Coronary Artery Disease
Rationale and design of the MGuard for acute ST elevation reperfusion MASTER trial
Conflict of interest: Nothing to report
Primary percutaneous coronary intervention (PCI) improves survival compared with thrombolytic therapy in ST-segment elevation myocardial infarction (STEMI), with much of the benefit attributable to greater rates of normal epicardial and myocardial perfusion resulting in enhanced myocardial salvage. However, reduced tissue reperfusion after primary PCI may occur from distal thromboemboli with capillary plugging. The MGuard stent consists of a balloon-expandable metallic scaffold with mesh sleeve fibers of polyethylene terephthalate attached to its outer surface to trap friable debris/thrombi and reduce distal embolization. The MGuard for Acute ST Elevation Reperfusion (MASTER) trial has been designed to evaluate the MGuard stent in patients with STEMI.
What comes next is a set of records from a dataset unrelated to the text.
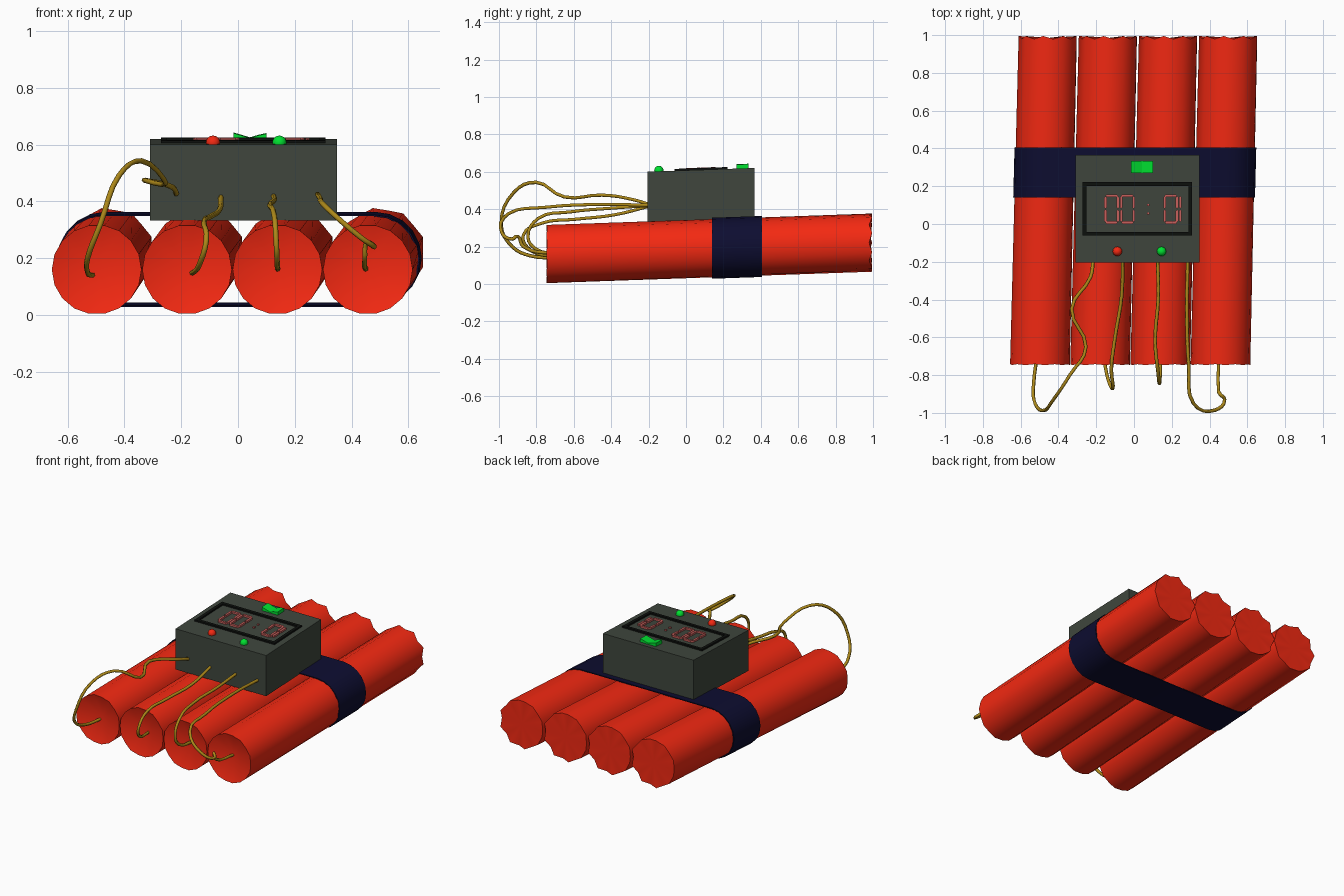
import bpy, bmesh, math

if "Cube" in bpy.data.objects:
    bpy.data.objects.remove(bpy.data.objects["Cube"])

SLOPE, SKEW, FRONT, BACK, R = 0.035, 0.026, -0.745, 0.985, 0.158


def material(name, rgb):
    m = bpy.data.materials.new(name)
    m.diffuse_color = (*rgb, 1)
    m.use_nodes = True
    m.node_tree.nodes["Principled BSDF"].inputs["Base Color"].default_value = m.diffuse_color
    return m


RED = material("red_paper", (0.9, 0.022, 0.006))
NAVY = material("navy_tape", (0.004, 0.004, 0.03))
GREY = material("dark_grey_green", (0.05, 0.062, 0.047))
BLACK = material("black", (0.004, 0.005, 0.004))
PINK = material("display_red", (0.6, 0.12, 0.11))
GREEN = material("green", (0.0, 0.75, 0.03))
BRASS = material("brass_wire", (0.42, 0.25, 0.01))


def make(name, verts, faces, mat, smooth=None):
    me = bpy.data.meshes.new(name)
    me.from_pydata(verts, [], faces)
    bm = bmesh.new()
    bm.from_mesh(me)
    bmesh.ops.recalc_face_normals(bm, faces=bm.faces)
    bm.to_mesh(me)
    bm.free()
    ob = bpy.data.objects.new(name, me)
    bpy.context.collection.objects.link(ob)
    me.materials.append(mat)
    if smooth:
        bpy.ops.object.select_all(action='DESELECT')
        bpy.context.view_layer.objects.active = ob
        ob.select_set(True)
        bpy.ops.object.shade_smooth_by_angle(angle=math.radians(smooth))
    return ob


def tilt(x, y, z):
    # everything on the box follows the slope of the tubes
    return (x, y, z + SLOPE * (y - 0.08))


def prism(name, outline, z0, z1, mat):
    n = len(outline)
    v = [tilt(x, y, z) for z in (z0, z1) for x, y in outline]
    f = [tuple(range(n)), tuple(range(n, 2 * n))]
    f += [(i, (i + 1) % n, (i + 1) % n + n, i + n) for i in range(n)]
    return make(name, v, f, mat)


def slab(name, x0, x1, y0, y1, z0, z1, mat):
    return prism(name, [(x0, y0), (x1, y0), (x1, y1), (x0, y1)], z0, z1, mat)


# Four paper tubes: slightly dished front ends, crimped back ends
SIDES = 18
for k in range(4):
    cx = -0.498 + 0.3185 * k
    verts = []
    for end, y in enumerate((FRONT, BACK)):
        for i in range(SIDES):
            a = 2 * math.pi * i / SIDES
            r = R if not end or i % 2 else R * 0.95
            yy = y + (0.01 if i % 2 else -0.006) * (1 if end else 0.3)
            verts.append((cx + SKEW * (yy - FRONT) + r * math.cos(a), yy,
                          0.16 + SLOPE * (yy - FRONT) + r * math.sin(a)))
    for y in (FRONT + 0.05, BACK):
        verts.append((cx + SKEW * (y - FRONT), y, 0.16 + SLOPE * (y - FRONT)))
    faces = []
    for i in range(SIDES):
        j = (i + 1) % SIDES
        faces += [(i, j, j + SIDES, i + SIDES), (j, i, 2 * SIDES),
                  (i + SIDES, j + SIDES, 2 * SIDES + 1)]
    make(f"tube_{k + 1}", verts, faces, RED, 40)

# Tape band wrapped around the row of tubes
ARC = 10
loop = []
for cx, start in ((0.477, -90), (-0.477, 90)):
    for i in range(ARC + 1):
        a = math.radians(start + 180 * i / ARC)
        loop.append((cx, math.cos(a), math.sin(a)))
n = len(loop)
verts = []
for y, r in ((0.14, 0.163), (0.405, 0.163), (0.405, 0.157), (0.14, 0.157)):
    verts += [(0.004 + cx + SKEW * (y - 0.27) + r * c, y,
               0.16 + SLOPE * (y - FRONT) + r * s) for cx, c, s in loop]
faces = [(q * n + i, q * n + (i + 1) % n, ((q + 1) % 4) * n + (i + 1) % n,
          ((q + 1) % 4) * n + i) for q in range(4) for i in range(n)]
make("tape_band", verts, faces, NAVY, 40)

# Timer box
slab("timer_box", -0.31, 0.348, -0.205, 0.365, 0.343, 0.61, GREY)

# Display frame, four black bars
x0, x1, y0, y1, w = -0.272, 0.308, -0.062, 0.222, 0.02
for i, (a, b, c, d) in enumerate(((x0, x1, y0, y0 + w), (x0, x1, y1 - w, y1),
                                  (x0, x0 + w, y0 + w, y1 - w),
                                  (x1 - w, x1, y0 + w, y1 - w))):
    slab(f"display_frame_{i + 1}", a, b, c, d, 0.605, 0.62, BLACK)


# Raised bevelled display bars
def bar(name, ax, ay, bx, by, t=0.007):
    if ax == bx:
        o = [(ax, ay), (ax + t, ay + t), (ax + t, by - t), (ax, by),
             (ax - t, by - t), (ax - t, ay + t)]
    else:
        o = [(ax, ay), (ax + t, ay - t), (bx - t, ay - t), (bx, ay),
             (bx - t, ay + t), (ax + t, ay + t)]
    prism(name, o, 0.607, 0.622, PINK)


for k, cx in enumerate((-0.118, -0.035, 0.195)):
    l, r = cx - 0.033, cx + 0.033
    for i, (ax, ay, bx, by) in enumerate(((l, 0.008, r, 0.008), (l, 0.15, r, 0.15),
                                          (l, 0.01, l, 0.077), (r, 0.081, r, 0.148),
                                          (r, 0.01, r, 0.077), (l, 0.081, l, 0.148))):
        bar(f"display_bar_{k + 1}_{i + 1}", ax, ay, bx, by)
bar("display_bar_4_1", 0.245, 0.01, 0.245, 0.077)
bar("display_bar_4_2", 0.245, 0.081, 0.245, 0.148)
for i, y in enumerate((0.05, 0.095)):
    slab(f"display_dot_{i + 1}", 0.07, 0.082, y, y + 0.012, 0.607, 0.618, PINK)

# Rocker switch with a dipped top
profile = [(-0.016, 0.6), (0.1, 0.6), (0.1, 0.632), (0.072, 0.626),
           (0.042, 0.617), (0.012, 0.626), (-0.016, 0.634)]
m = len(profile)
verts = [tilt(x, y, z) for y in (0.27, 0.334) for x, z in profile]
faces = [tuple(range(m)), tuple(range(m, 2 * m))]
faces += [(i, (i + 1) % m, (i + 1) % m + m, i + m) for i in range(m)]
make("rocker_switch", verts, faces, GREEN)

# Indicator lamps
for name, x, mat in (("red_lamp", -0.088, RED), ("green_lamp", 0.146, GREEN)):
    bpy.ops.mesh.primitive_uv_sphere_add(segments=16, ring_count=10, radius=0.025,
                                         location=(x, -0.145, 0.607))
    ob = bpy.context.object
    ob.name = name
    ob.data.materials.append(mat)
    bpy.ops.object.shade_smooth()

# Wires from the box front to the tube ends
WIRES = [
    [(-0.215, -0.18, 0.42), (-0.23, -0.28, 0.45), (-0.33, -0.45, 0.475),
     (-0.255, -0.65, 0.465), (-0.34, -0.8, 0.543), (-0.42, -0.92, 0.49),
     (-0.485, -0.988, 0.32), (-0.53, -0.93, 0.2), (-0.53, -0.83, 0.15),
     (-0.51, -0.68, 0.14)],
    [(-0.06, -0.18, 0.42), (-0.065, -0.38, 0.37), (-0.1, -0.6, 0.345),
     (-0.12, -0.77, 0.325), (-0.112, -0.87, 0.26), (-0.135, -0.83, 0.18),
     (-0.165, -0.68, 0.145)],
    [(0.125, -0.18, 0.42), (0.128, -0.4, 0.405), (0.112, -0.62, 0.385),
     (0.128, -0.79, 0.35), (0.135, -0.845, 0.25), (0.138, -0.8, 0.185),
     (0.14, -0.68, 0.16)],
    [(0.285, -0.18, 0.42), (0.28, -0.45, 0.425), (0.29, -0.75, 0.41),
     (0.315, -0.95, 0.375), (0.43, -0.985, 0.275), (0.48, -0.93, 0.24),
     (0.455, -0.9, 0.255), (0.447, -0.87, 0.2), (0.45, -0.68, 0.16)],
]
for k, pts in enumerate(WIRES):
    cu = bpy.data.curves.new(f"wire_{k + 1}", 'CURVE')
    cu.dimensions = '3D'
    cu.bevel_depth = 0.0095
    cu.bevel_resolution = 1
    cu.resolution_u = 4
    cu.use_fill_caps = True
    sp = cu.splines.new('BEZIER')
    sp.bezier_points.add(len(pts) - 1)
    for bp, p in zip(sp.bezier_points, pts):
        bp.co = p
        bp.handle_left_type = bp.handle_right_type = 'AUTO'
    cu.materials.append(BRASS)
    bpy.context.collection.objects.link(bpy.data.objects.new(f"wire_{k + 1}", cu))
The MASTER trial is a prospective, multicenter, randomized study designed to compare the incidence of complete (=70%) ST-segment resolution with PCI using bare metal or drug-eluting stents (the control arm) versus PCI with the MGuard stent, measured 60 to 90 min after the last angiogram (primary endpoint). Secondary endpoints include the rates of TIMI flow and myocardial blush, and clinical outcomes through 1-year follow-up. The study has enrolled 432 patients with STEMI undergoing primary or rescue angioplasty within 12 hr of symptom onset and includes substudies with cardiac magnetic resonance imaging and quantitative coronary angiography to evaluate infarct size, microvascular obstruction, and angiographic restenosis.
Distal embolization is common during primary PCI and results in reduced myocardial perfusion and lack of reduction of infarct size. The MASTER trial is a prospective, randomized trial designed to assess the potential of the novel MGuard stent with protective mesh net to reduce embolization and enhance myocardial reperfusion compared with routine PCI in the setting of STEMI. © 2013 Wiley Periodicals, Inc.